Demand destruction is pervasive and there’s too much damn oil.
That is still the message and it’s likely to be the refrain for the foreseeable future – coordinated efforts to curb production and balance the market notwithstanding.
The EIA said Wednesday that crude supplies swelled by nearly 20 million barrels last week. That’s a new record, and it marks the third consecutive massive weekly stock build.
Overall, stockpiles in the US have risen for a dozen weeks running.
Meanwhile, the IEA said demand will fall by more than 9 million barrels per day in 2020. Here is the stunning excerpt from the April OMR:
Global oil demand is expected to fall by a record 9.3 mb/d year-on-year in 2020. The impact of containment measures in 187 countries and territories has been to bring mobility almost to a halt. Demand in April is estimated to be 29 mb/d lower than a year ago, down to a level last seen in 1995. For 2Q20, demand is expected to be 23.1 mb/d below year-ago levels.

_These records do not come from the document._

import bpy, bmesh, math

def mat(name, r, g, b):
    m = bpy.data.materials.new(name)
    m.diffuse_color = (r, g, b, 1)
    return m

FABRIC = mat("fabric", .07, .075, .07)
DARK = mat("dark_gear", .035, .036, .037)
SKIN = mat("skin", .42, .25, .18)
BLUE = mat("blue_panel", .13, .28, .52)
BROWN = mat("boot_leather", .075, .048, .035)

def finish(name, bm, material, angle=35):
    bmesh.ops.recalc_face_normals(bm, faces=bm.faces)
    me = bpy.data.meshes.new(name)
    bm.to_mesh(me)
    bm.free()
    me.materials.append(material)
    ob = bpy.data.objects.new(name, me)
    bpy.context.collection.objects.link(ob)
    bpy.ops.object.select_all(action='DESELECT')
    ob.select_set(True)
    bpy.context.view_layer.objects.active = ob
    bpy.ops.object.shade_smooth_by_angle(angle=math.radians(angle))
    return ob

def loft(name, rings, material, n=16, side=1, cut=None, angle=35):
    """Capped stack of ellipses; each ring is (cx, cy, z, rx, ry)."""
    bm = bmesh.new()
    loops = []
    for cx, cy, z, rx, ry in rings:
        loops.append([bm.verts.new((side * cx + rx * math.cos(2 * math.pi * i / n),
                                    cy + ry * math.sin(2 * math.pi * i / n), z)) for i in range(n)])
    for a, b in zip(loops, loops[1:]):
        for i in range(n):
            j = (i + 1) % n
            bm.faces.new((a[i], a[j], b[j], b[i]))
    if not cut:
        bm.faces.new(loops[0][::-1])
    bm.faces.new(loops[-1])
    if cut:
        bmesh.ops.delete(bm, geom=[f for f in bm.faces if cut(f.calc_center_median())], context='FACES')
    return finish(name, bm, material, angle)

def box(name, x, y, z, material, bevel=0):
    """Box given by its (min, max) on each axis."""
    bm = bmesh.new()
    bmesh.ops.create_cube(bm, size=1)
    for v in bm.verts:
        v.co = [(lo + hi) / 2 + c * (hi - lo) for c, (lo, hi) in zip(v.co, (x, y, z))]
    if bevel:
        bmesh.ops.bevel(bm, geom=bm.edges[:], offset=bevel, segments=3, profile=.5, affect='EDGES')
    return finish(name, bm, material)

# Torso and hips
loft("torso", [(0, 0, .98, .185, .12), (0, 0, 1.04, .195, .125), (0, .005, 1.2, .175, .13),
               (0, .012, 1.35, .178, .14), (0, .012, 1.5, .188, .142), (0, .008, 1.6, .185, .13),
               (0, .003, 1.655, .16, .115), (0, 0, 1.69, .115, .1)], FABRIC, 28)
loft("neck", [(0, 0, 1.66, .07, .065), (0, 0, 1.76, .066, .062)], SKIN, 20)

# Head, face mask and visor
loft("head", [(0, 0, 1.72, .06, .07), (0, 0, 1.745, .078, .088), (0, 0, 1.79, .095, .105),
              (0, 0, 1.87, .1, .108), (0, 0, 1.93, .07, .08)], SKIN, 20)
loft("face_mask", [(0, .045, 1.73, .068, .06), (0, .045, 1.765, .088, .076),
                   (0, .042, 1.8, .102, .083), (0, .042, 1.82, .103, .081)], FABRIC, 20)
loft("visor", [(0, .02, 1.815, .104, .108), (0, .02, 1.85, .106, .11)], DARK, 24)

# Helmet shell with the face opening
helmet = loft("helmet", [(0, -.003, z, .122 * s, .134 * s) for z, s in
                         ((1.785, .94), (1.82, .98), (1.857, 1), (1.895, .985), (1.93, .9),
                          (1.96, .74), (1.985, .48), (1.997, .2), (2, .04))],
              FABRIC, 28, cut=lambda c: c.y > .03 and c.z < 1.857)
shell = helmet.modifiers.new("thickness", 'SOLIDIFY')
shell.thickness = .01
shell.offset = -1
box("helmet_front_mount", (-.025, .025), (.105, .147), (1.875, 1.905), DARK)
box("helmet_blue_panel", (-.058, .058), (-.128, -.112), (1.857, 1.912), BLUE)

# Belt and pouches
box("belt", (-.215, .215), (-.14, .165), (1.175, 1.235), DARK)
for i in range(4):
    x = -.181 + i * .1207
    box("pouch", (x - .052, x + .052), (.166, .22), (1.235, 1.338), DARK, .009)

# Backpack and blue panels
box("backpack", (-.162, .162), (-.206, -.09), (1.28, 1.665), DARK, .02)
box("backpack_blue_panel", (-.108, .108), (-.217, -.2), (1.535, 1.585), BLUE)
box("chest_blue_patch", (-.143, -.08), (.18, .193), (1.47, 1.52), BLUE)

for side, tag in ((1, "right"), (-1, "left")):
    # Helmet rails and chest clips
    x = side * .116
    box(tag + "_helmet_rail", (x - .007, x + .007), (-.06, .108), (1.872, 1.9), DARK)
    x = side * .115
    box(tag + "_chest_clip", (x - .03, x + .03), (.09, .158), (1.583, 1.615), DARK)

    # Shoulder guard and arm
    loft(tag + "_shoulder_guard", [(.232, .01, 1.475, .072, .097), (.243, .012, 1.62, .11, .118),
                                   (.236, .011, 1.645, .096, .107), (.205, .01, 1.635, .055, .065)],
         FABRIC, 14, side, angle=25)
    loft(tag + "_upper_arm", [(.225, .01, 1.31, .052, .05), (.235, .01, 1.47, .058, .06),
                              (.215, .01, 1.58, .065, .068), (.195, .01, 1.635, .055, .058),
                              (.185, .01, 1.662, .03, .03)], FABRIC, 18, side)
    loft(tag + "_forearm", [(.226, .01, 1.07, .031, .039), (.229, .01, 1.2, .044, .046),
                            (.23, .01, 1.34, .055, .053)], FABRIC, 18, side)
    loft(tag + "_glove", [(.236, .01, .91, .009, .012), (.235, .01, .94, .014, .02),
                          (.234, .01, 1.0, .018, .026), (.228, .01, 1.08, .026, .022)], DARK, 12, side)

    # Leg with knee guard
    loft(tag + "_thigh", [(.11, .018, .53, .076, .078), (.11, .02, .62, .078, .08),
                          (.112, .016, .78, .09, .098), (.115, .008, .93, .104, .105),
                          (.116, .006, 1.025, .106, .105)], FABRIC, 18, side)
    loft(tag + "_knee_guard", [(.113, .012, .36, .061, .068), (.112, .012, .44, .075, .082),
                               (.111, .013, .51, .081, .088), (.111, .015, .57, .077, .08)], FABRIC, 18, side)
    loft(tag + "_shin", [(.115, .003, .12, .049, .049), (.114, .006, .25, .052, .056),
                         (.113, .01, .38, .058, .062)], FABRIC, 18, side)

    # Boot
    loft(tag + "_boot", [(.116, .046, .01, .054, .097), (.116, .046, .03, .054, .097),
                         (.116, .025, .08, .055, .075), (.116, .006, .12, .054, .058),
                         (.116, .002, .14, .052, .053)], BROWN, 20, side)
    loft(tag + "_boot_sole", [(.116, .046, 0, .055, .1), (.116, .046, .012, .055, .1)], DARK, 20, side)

The recovery in 2H20 will be gradual; in December demand will still be down 2.7 mb/d y-o-y.
This is another case where everyone has heard the projections and ostensibly steeled themselves for more dour forecasts, but it’s still difficult to wrap one’s head around the figures.
Analysts and industry observers have, for the better part of two months, warned that near-term demand destruction was likely between 20 million and 30 million barrels per day, making a mockery of the 9.7 million in supply curbs pledged by OPEC+. The IEA’s full-year, 9.3 million estimate makes for a poignant visual.
Notably, that estimate assumes travel restrictions are eased in the second half of the year. That is, this projection won’t necessarily get better even if people are back in the air and back on the road in six months.
If the projection pans out, the IEA says it will “erase almost a decade of growth”.
And it gets better (or worse, depending on how you want to look at things). “The implied stock build-up of 12 million barrels per day in the first half of the year threatens to overwhelm the logistics of the oil industry — ships, pipelines and storage tanks — in the coming weeks”, the IEA cautions, in the same April report, before warning that on their estimates, “available capacity could be saturated in mid-year”.
Other highlights from the US government data out Wednesday show US imports of crude sliding to the lowest since February of 1996, while fuel demand fell to the lowest on record.
Speaking during a webinar after releasing the agency’s monthly report, IEA Executive Director Fatih Birol said 2020 may very well go down as the “worst year in the history of global oil markets.” That is a quote.
Birol described planned production cuts by OPEC+ and G20 nations as a “partial offset”, but said this month will be remembered as “black April”.
The production cuts won’t be in effect for another two weeks at least.
Needless to say, crude wasn’t amused with any of this. WTI traded below $20 on Wednesday, bumping haplessly along near a two-decade, listless nadir.